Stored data
--- START ---
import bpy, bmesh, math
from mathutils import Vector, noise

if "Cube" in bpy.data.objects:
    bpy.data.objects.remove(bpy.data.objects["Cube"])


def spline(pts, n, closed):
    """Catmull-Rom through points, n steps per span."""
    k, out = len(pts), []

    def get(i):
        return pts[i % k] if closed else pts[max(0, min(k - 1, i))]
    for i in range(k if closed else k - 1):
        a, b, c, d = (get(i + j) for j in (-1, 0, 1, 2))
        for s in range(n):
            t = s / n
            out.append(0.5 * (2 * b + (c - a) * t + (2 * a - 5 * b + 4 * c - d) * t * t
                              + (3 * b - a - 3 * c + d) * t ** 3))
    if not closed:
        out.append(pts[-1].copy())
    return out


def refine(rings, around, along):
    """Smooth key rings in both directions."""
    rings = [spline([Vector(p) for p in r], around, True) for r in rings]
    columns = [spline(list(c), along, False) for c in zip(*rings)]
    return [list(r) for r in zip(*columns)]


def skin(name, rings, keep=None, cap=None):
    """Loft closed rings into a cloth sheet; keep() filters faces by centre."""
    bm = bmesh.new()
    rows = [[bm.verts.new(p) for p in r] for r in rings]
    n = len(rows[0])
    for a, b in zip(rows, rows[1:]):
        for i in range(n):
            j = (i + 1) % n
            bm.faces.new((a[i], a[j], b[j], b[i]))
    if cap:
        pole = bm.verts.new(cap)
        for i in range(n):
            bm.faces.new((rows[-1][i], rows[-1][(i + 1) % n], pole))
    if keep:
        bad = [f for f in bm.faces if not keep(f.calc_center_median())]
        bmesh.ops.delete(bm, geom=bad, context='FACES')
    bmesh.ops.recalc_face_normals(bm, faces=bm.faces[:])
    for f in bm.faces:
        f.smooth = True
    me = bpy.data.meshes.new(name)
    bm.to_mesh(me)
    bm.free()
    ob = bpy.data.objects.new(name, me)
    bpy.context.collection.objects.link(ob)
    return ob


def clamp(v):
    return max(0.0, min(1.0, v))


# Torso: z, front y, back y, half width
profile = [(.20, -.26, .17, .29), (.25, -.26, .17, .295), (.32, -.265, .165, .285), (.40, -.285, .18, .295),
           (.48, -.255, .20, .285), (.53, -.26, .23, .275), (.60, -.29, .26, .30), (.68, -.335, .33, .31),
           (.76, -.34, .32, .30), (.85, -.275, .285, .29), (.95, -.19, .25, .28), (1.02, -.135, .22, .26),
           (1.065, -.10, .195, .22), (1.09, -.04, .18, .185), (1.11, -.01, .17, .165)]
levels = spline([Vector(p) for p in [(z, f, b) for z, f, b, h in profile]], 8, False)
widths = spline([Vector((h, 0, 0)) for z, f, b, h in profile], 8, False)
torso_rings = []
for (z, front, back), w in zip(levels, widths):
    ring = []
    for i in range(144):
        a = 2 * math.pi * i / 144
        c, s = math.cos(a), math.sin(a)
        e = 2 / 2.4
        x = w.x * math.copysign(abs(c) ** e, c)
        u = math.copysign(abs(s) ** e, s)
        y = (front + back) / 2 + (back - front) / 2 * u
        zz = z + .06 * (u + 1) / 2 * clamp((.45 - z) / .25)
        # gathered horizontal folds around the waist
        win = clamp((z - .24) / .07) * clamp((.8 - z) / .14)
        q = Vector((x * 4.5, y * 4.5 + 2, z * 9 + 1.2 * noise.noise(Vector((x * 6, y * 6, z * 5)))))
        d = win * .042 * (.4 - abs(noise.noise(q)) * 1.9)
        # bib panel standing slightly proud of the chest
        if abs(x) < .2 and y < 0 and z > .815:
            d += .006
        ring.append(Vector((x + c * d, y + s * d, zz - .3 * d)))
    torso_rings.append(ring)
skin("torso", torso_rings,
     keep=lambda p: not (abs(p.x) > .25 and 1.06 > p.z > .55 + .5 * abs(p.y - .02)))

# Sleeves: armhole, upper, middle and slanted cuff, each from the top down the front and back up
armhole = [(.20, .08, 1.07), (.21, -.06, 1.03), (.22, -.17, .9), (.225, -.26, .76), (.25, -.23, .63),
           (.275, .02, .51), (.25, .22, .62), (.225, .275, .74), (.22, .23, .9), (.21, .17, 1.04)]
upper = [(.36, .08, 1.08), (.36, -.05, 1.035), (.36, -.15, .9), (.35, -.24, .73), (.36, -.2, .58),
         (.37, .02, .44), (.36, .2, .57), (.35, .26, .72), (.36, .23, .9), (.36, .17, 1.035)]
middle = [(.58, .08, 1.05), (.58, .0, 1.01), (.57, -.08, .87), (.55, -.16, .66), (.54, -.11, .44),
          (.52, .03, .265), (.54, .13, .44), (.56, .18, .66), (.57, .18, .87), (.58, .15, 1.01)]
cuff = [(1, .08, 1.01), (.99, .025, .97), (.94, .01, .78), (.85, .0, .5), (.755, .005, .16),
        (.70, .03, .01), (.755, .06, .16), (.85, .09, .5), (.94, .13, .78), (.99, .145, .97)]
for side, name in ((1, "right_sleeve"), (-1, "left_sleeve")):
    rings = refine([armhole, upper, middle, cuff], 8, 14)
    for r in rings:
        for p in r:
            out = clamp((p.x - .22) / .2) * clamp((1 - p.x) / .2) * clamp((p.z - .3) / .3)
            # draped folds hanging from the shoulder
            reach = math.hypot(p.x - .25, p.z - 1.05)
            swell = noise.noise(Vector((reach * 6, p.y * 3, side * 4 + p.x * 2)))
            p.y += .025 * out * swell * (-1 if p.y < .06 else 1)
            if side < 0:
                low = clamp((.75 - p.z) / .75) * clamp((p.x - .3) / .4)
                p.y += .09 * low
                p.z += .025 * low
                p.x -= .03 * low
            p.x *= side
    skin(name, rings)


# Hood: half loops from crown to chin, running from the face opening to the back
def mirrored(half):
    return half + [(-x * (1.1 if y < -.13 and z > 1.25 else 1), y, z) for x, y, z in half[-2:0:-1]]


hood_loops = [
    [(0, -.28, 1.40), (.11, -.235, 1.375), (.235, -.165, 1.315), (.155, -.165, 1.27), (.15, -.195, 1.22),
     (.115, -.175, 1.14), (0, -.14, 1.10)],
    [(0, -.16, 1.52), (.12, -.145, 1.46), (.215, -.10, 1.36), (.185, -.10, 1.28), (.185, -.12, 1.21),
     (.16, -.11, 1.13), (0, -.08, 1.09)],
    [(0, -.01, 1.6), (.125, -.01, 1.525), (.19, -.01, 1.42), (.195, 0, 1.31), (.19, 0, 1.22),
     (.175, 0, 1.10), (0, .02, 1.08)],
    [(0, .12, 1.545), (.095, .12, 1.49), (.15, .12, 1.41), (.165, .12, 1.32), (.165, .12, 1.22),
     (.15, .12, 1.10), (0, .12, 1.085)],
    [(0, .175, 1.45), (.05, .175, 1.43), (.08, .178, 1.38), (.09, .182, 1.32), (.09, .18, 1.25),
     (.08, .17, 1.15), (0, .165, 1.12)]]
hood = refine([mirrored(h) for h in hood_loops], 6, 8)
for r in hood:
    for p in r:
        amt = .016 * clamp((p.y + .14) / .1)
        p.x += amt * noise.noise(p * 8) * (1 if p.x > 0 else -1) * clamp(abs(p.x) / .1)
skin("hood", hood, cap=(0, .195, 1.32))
--- END ---
### What to work on
Go through the entries and return each line where the word "keep" occurs.

### Solution to this task
def skin(name, rings, keep=None, cap=None):
    """Loft closed rings into a cloth sheet; keep() filters faces by centre."""
    if keep:
        bad = [f for f in bm.faces if not keep(f.calc_center_median())]
     keep=lambda p: not (abs(p.x) > .25 and 1.06 > p.z > .55 + .5 * abs(p.y - .02)))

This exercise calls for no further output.